↓↓↓

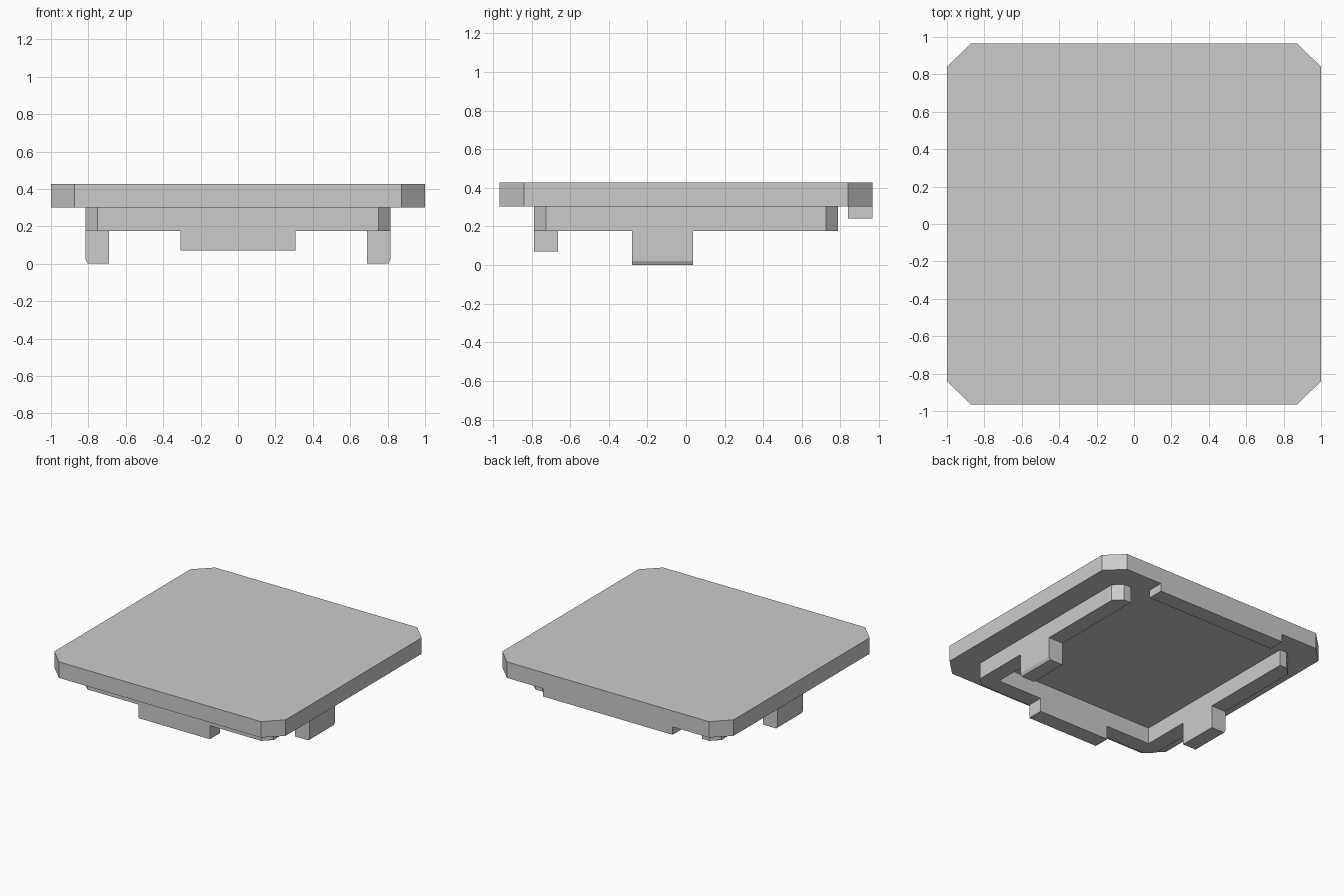
import bpy
import bmesh

cube = bpy.data.objects.get("Cube")
if cube:
    bpy.data.objects.remove(cube, do_unlink=True)

grey = bpy.data.materials.new("plain_grey")
grey.use_nodes = True
colour = (0.6, 0.6, 0.6, 1)
grey.diffuse_color = colour
grey.node_tree.nodes["Principled BSDF"].inputs["Base Color"].default_value = colour

# Heights of the main levels
TOP, DECK, RIM = 0.427, 0.302, 0.176


def prism(name, profile, start, end, axis="z"):
    """Extrude a flat outline along z, or an (x, z) outline along y."""
    bm = bmesh.new()
    place = (lambda a, b: (a, b, start)) if axis == "z" else (lambda a, b: (a, start, b))
    face = bm.faces.new([bm.verts.new(place(a, b)) for a, b in profile])
    side = bmesh.ops.extrude_face_region(bm, geom=[face])["geom"]
    shift = (0, 0, end - start) if axis == "z" else (0, end - start, 0)
    bmesh.ops.translate(bm, vec=shift, verts=[v for v in side if isinstance(v, bmesh.types.BMVert)])
    bmesh.ops.recalc_face_normals(bm, faces=bm.faces)
    mesh = bpy.data.meshes.new(name)
    bm.to_mesh(mesh)
    bm.free()
    mesh.materials.append(grey)
    obj = bpy.data.objects.new(name, mesh)
    bpy.context.collection.objects.link(obj)
    return obj


def box(name, x0, x1, y0, y1, z0, z1):
    return prism(name, [(x0, y0), (x1, y0), (x1, y1), (x0, y1)], z0, z1)


def mirrored(half):
    """Complete a right-hand outline with its reflection in x."""
    return half + [(-x, y) for x, y in reversed(half)]


# Top plate with cut corners
prism("top_plate", mirrored([(0.873, -0.965), (1, -0.84), (1, 0.84), (0.873, 0.965)]), DECK, TOP)

# U-shaped rim under the plate, open at the back
rim = [(0.752, -0.787), (0.815, -0.725), (0.815, 0.725), (0.752, 0.787),
       (0.69, 0.787), (0.69, -0.662)]
prism("under_rim", mirrored(rim), RIM, DECK)

# Front tab and back lip
box("front_tab", -0.308, 0.308, -0.787, -0.662, 0.07, RIM)
box("back_lip", -0.56, 0.56, 0.84, 0.965, 0.24, DECK)

# Side clips with a small chamfer on the lower outer edge
for name, s in (("left_clip", 1), ("right_clip", -1)):
    profile = [(0.69, 0), (0.804, 0), (0.815, 0.022), (0.815, RIM), (0.69, RIM)]
    prism(name, [(s * x, z) for x, z in profile], -0.28, 0.035, "y")
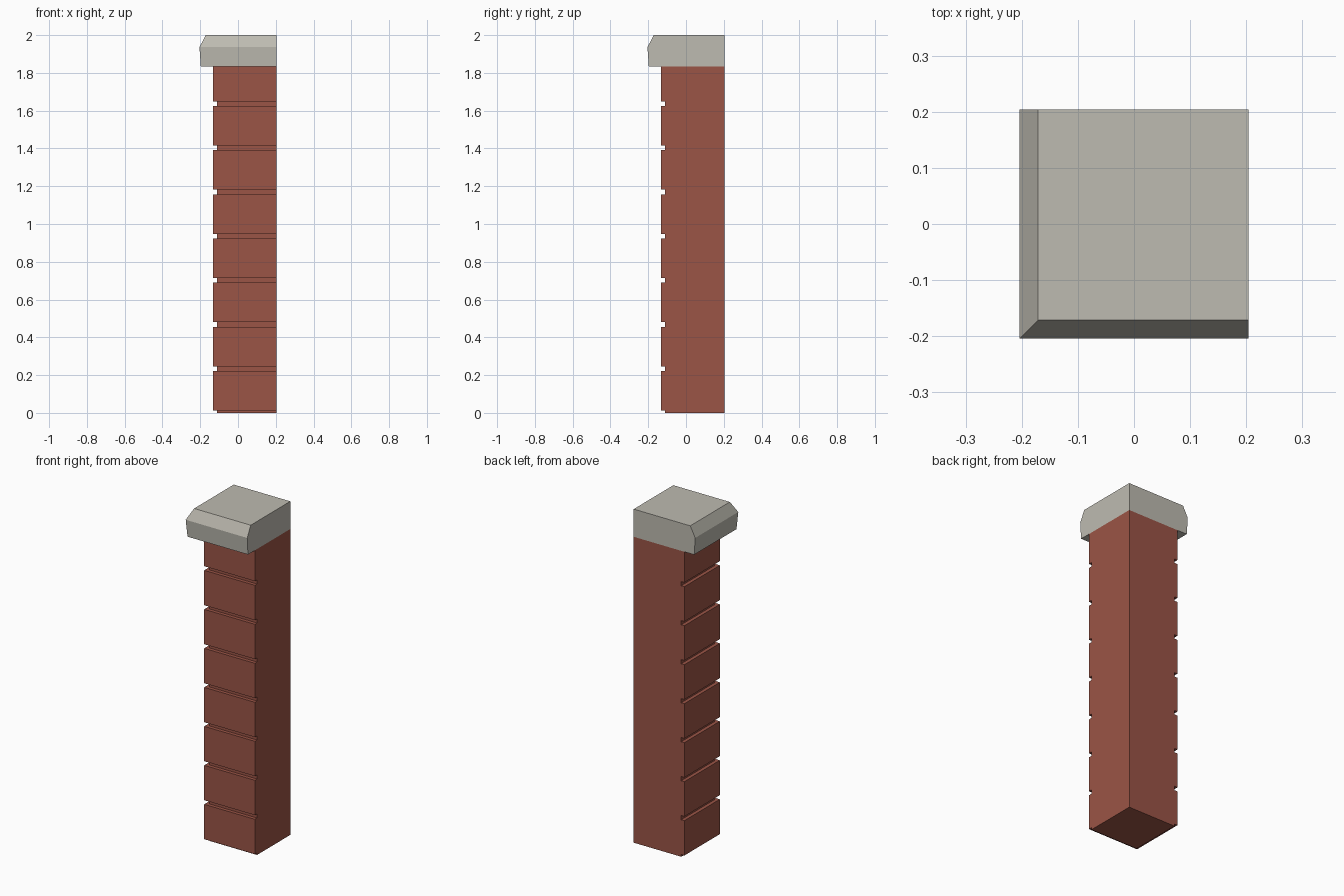
import bpy, bmesh

if "Cube" in bpy.data.objects:
    bpy.data.objects.remove(bpy.data.objects["Cube"])

HI = 0.204          # flat inner faces of the corner pier (+x and +y)
CORE, BRICK = -0.111, -0.132
COURSE, GAP, TOP = 0.2338, 0.025, 1.834


def material(name, rgb):
    m = bpy.data.materials.new(name)
    m.diffuse_color = (*rgb, 1)
    m.use_nodes = True
    m.node_tree.nodes["Principled BSDF"].inputs["Base Color"].default_value = m.diffuse_color
    return m


def loft(name, rings, mat):
    """Stack square sections given as (front/left edge, z); back/right stay flush."""
    bm = bmesh.new()
    loops = [[bm.verts.new((x, y, z)) for x, y in
              ((lo, lo), (HI, lo), (HI, HI), (lo, HI))] for lo, z in rings]
    for a, b in zip(loops, loops[1:]):
        for i in range(4):
            j = (i + 1) % 4
            bm.faces.new((a[i], a[j], b[j], b[i]))
    bm.faces.new(loops[0][::-1])
    bm.faces.new(loops[-1])
    me = bpy.data.meshes.new(name)
    bm.to_mesh(me)
    bm.free()
    me.materials.append(mat)
    ob = bpy.data.objects.new(name, me)
    bpy.context.collection.objects.link(ob)
    return ob


brick = material("red brick", (0.328, 0.089, 0.061))
stone = material("grey stone", (0.515, 0.497, 0.440))

# Pier shaft: eight raised courses separated by recessed joints
rings = [(CORE, 0.0)]
for i in range(8):
    low = 0.013 + i * COURSE
    high = min(low + COURSE - GAP, TOP)
    rings += [(CORE, low), (BRICK, low), (BRICK, high)]
    if high < TOP:
        rings.append((CORE, high))
loft("brick_pier", rings, brick)

# Coping stone: slight outward flare, then a chamfer on the two outer sides
loft("coping_stone", [(-0.197, TOP), (-0.204, 1.936), (-0.171, 2.0)], stone)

↑↑↑

Required action
What you give back must be exactly the lines from the opening line of the entries through the line holding "grey.diffuse_color = colour", with no pictures.

Response to the exercise
import bpy
import bmesh

cube = bpy.data.objects.get("Cube")
if cube:
    bpy.data.objects.remove(cube, do_unlink=True)

grey = bpy.data.materials.new("plain_grey")
grey.use_nodes = True
colour = (0.6, 0.6, 0.6, 1)
grey.diffuse_color = colour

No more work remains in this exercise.